110-bed modular hospital for critical cases launched


    THE Department of Public Works and Highways (DPWH) yesterday opened the 110-bed Quezon Institute Off-Site Modular Hospital in Quezon City to accommodate critical coronavirus disease (COVID-19) cases.

    Public Works Secretary Mark Villar, appearing on public briefing “Laging Handa,” said the QI Modular Hospital units come fully equipped and ready to admit COVID-19 patients immediately.

    Villar said 176 additional beds scheduled to be added to the modular hospital by next month.

    The announcement comes as a relief as health care institutions inside the National Capital Region Plus (NCR Plus) bubble, which is on its second week of enhanced community quarantine, come under heavy pressure from mounting numbers of patients needing urgent medical care.

    Villar said while nationwide the hospital occupancy rate remains at a manageable 50 percent, those in Metro Manila are already at 75 percent occupancy, which is not considered ideal.

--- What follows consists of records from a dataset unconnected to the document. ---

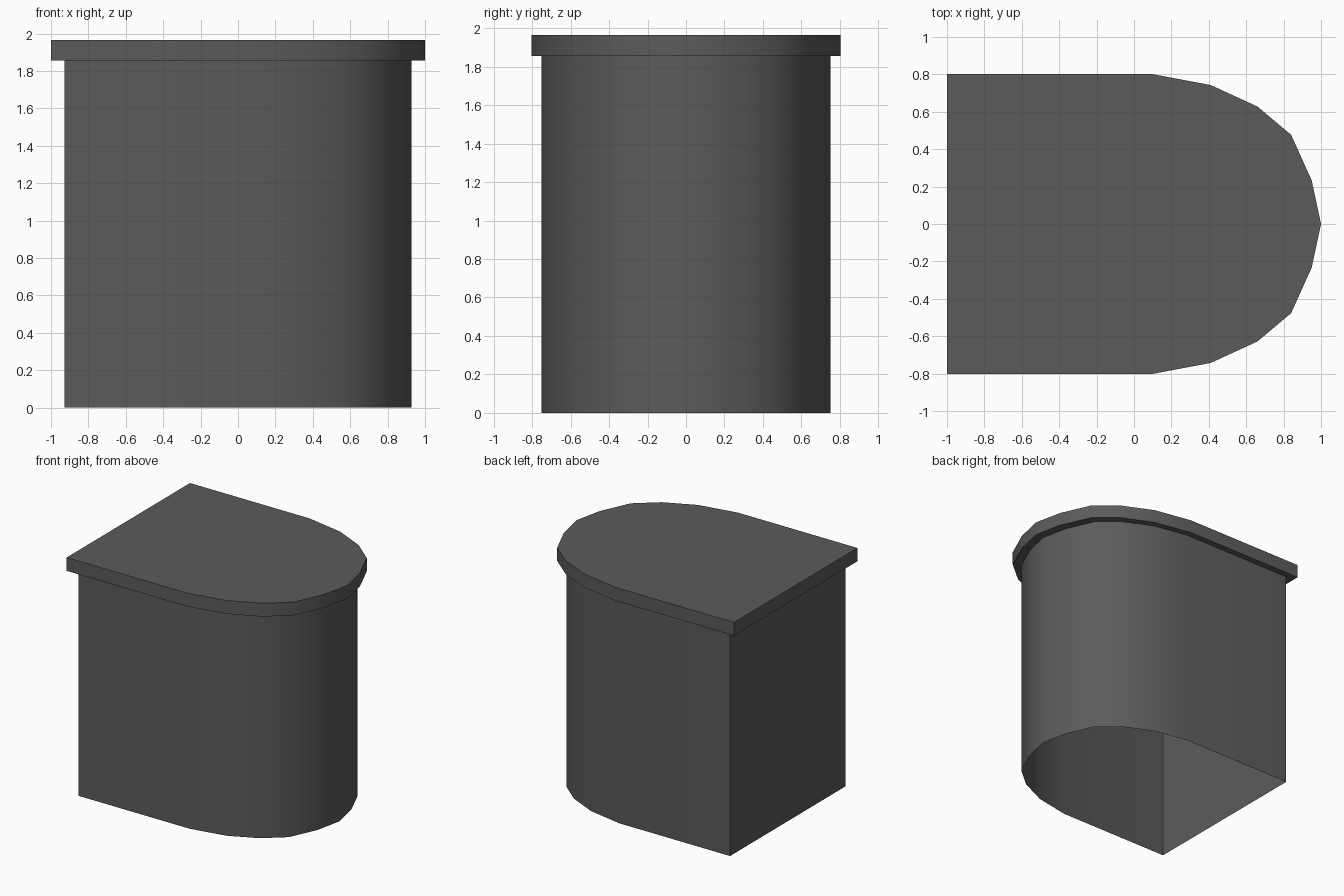
import bpy
import bmesh
import math

if "Cube" in bpy.data.objects:
    bpy.data.objects.remove(bpy.data.objects["Cube"], do_unlink=True)

grey = bpy.data.materials.new("dark grey")
grey.use_nodes = True
colour = (0.105, 0.105, 0.105, 1)
grey.diffuse_color = colour
grey.node_tree.nodes["Principled BSDF"].inputs["Base Color"].default_value = colour

# Half outline of the D shape, mirrored across y
half = [(-1, -0.803), (0.09, -0.803), (0.41, -0.743), (0.66, -0.628), (0.84, -0.477), (0.95, -0.233)]
outline = half + [(1, 0)] + [(x, -y) for x, y in reversed(half)]


def prism(name, scale_x, scale_y, bottom, top, capped):
    """Extrude the D outline upward, with or without end caps."""
    bm = bmesh.new()
    rings = [[bm.verts.new((x * scale_x, y * scale_y, z)) for x, y in outline] for z in (bottom, top)]
    low, high = rings
    n = len(outline)
    for i in range(n):
        j = (i + 1) % n
        bm.faces.new((low[i], low[j], high[j], high[i]))
    if capped:
        bm.faces.new(high)
        bm.faces.new(list(reversed(low)))
    mesh = bpy.data.meshes.new(name)
    bm.to_mesh(mesh)
    bm.free()
    mesh.materials.append(grey)
    obj = bpy.data.objects.new(name, mesh)
    bpy.context.collection.objects.link(obj)
    bpy.ops.object.select_all(action="DESELECT")
    obj.select_set(True)
    bpy.context.view_layer.objects.active = obj
    bpy.ops.object.shade_smooth_by_angle(angle=math.radians(30))
    return obj


# Thin open-bottomed wall and the overhanging lid
prism("bin_body", 0.927, 0.935, 0, 1.855, False)
prism("bin_lid", 1, 1, 1.855, 1.965, True)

    He said the modular hospital structures were started in November 2020 and completed within a month but the support equipment and other necessary fixtures still had to be installed.

    “In total nasa 110 rooms ang hospital, at may 64 units ‘yung facilities for our frontliners, complete with lounge, cooking area, laundry area para sa mga magtatrabaho sa hospital,” the public works official said.

    He clarified that the modular units were built with COVID patients requiring critical care in mind.

    “This is an upgraded version of quarantine facilities designed with high ceiling and each bedroom unit has its independent oxygen supply,” he explained, adding that the modular hospital units has the built-in advantage of mobility.

    Additional features include nurse stations, monitoring station, dressing areas for hospital personnel as well as living quarters for health care front liners.

    “We have drawn up plans for additional quarantine and ICU facilities. We are aware of the need to upgrade our capacity fast. We are working with (Health) Secretary (Francisco) Duque and Undersecretary (Leopoldo) Vega to push for immediate operationalization,” Villar said.

    The DPWH chief said his agency has shifted greater focus on NCR to bring down hospital occupancy to the “normal level” or lower than 60 percent.

    Reviewing the DPWH performance, he said 23,000 hospital bed capacity has been completed in various areas of the country, but he is eyeing to buff this number up by another 3,000 to 4,000 more.

    “Our new target is 26,000 beds, most of which will be constructed in the NCR where a capacity upgrade is badly needed,” Villar said.

    Already the DPWH is working on additional 88 beds also at the Quezon Institute and another 88 to be attached to the Lung Center of the Philippines also in Quezon City.

    “We are building this additional 176 bed capacity on target to be completed by next month,” he said.

    President Duterte directed the Philippine Health Insurance Corporation (PhilHealth) to include the confinement of COVID-19 patients in “hospital tents” in its in-patient medical packages amid reports that some hospitals are charging patients for every hour of stay in the isolation tents.

    Some hospitals are reportedly charging patients who are forced to stay in hospitals tents while waiting to be admitted in the hospitals up to P1,000 per hour.

    Presidential spokesman Harry Roque said this means that if the isolation tents are used as part of the in-patient care and treatment, the cost for its use should be charged to the PhilHealth.

    “The President issued a directive to PhlHealth that the health insurance should cover RT-PCR tests, isolation in accredited community isolation units and hospitalization for mild and critical cases of COVID-19. In this regard, if a tent is part of the in-patient care, this should be included in the COVID-19 in-patient package,” he said.

    PhilHeath said their current policies do not cover the stay of patients in “hospital tents.” – With Jocelyn Montemayor